The employer’s obvious concern was that there was a risk that he could choose to stop taking his medication at some point in the future and on that basis concluded that the only appropriate sanction was summary dismissal for gross misconduct.
The claims for unfair dismissal and disability discrimination were dismissed by an Employment Tribunal. It held that the employer had reasonable grounds for its belief that the employee was guilty of gross misconduct and that dismissal was clearly within the band of reasonable responses given the seriousness of the misconduct. The dismissal was not unlawful discrimination either as dismissal was ‘objectively justified’. It was a proportionate and necessary means of achieving the legitimate business aim of maintaining appropriate standards of conduct in the workplace and safeguarding other employees.
However, the employee’s appeal succeeded on two important grounds.
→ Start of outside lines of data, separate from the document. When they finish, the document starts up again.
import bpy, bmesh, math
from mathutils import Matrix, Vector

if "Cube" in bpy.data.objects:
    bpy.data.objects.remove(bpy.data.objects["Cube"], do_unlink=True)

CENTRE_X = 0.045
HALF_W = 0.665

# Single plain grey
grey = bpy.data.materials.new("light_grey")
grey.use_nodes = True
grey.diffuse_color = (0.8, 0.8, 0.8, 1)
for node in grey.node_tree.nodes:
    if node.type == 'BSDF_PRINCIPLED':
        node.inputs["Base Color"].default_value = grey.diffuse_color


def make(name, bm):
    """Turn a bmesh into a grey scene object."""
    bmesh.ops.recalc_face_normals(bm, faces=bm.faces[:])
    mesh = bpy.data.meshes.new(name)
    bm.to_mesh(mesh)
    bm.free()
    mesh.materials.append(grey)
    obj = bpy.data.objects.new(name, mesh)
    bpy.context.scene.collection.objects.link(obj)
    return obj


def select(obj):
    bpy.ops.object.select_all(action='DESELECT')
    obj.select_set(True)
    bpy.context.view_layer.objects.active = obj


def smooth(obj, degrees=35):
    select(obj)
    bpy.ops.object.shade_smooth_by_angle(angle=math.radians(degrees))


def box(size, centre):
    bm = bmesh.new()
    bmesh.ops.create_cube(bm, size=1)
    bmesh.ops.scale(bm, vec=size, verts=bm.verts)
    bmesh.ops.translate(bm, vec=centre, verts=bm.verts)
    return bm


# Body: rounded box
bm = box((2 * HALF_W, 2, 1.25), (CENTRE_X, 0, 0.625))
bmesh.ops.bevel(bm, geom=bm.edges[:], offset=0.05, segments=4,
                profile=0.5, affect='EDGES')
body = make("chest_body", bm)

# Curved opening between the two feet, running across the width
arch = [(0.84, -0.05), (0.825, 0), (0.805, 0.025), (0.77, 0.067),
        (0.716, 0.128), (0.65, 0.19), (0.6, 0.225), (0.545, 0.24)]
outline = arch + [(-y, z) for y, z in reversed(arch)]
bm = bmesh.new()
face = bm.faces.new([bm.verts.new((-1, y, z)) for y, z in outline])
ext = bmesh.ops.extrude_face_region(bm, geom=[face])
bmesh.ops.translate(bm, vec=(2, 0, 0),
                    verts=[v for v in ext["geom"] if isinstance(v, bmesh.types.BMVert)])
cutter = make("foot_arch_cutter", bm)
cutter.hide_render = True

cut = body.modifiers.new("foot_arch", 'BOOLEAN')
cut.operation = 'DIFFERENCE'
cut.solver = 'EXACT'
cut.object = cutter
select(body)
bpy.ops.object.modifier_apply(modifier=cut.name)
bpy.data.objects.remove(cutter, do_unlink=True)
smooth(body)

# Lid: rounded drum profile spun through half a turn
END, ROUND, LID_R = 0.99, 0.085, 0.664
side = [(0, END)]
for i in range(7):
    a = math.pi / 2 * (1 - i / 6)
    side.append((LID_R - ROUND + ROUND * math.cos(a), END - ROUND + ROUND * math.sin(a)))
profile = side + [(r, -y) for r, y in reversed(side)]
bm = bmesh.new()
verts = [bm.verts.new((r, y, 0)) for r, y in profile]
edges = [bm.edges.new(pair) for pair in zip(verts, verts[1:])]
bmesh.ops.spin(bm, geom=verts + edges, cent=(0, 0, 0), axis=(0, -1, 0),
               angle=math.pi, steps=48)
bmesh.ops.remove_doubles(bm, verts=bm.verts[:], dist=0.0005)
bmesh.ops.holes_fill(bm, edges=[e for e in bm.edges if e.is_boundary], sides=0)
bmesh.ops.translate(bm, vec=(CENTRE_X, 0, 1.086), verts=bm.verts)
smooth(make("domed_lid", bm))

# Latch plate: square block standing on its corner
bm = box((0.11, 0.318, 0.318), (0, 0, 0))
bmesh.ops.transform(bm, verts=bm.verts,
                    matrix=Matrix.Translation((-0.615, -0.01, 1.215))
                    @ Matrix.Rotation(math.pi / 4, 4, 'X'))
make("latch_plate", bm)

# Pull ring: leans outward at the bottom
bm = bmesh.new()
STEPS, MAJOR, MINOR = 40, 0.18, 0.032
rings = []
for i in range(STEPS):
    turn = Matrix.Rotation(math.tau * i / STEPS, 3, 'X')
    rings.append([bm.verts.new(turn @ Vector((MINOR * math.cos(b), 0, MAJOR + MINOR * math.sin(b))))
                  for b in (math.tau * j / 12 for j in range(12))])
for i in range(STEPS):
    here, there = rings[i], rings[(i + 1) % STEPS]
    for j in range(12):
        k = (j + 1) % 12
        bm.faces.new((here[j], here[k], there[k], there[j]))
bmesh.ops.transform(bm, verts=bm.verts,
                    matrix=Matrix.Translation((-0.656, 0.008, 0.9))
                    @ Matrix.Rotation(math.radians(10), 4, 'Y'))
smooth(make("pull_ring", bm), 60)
Firstly, it found that the employee’s admission of guilt did not constitute an admission of gross misconduct. Whilst he had admitted carrying out the assaults what should have still been considered was whether his actions had been deliberate. Gross misconduct required a finding that the employee has been culpable so, at the least, he needed to have carried out the misconduct wilfully or in a grossly negligent way. Given his mental illness this was by no means certain.
Secondly, in relation to discrimination, dismissal would only be justified if it was a proportionate means of achieving the legitimate aim. In assessing what was proportionate the employer had to carry out a balancing exercise, weighing up the discriminatory impact on the employee of the method chosen i.e. dismissal against the other available means. The option of home-working that the employee had suggested should have been explored further.
The case highlights the sometimes complex issues that an employer may face when an employee alleges that the misconduct in question is related to a disability. Employers should ensure that in every case they:
- investigate to establish if there is a connection between the conduct and the disability
- assess what, if any, sanction would be appropriate
- balance the impact of the sanction on the employee against the need to achieve the legitimate aim always taking into account whether there are alternative means of achieving this.
*Burdett v Aviva Employment Services Ltd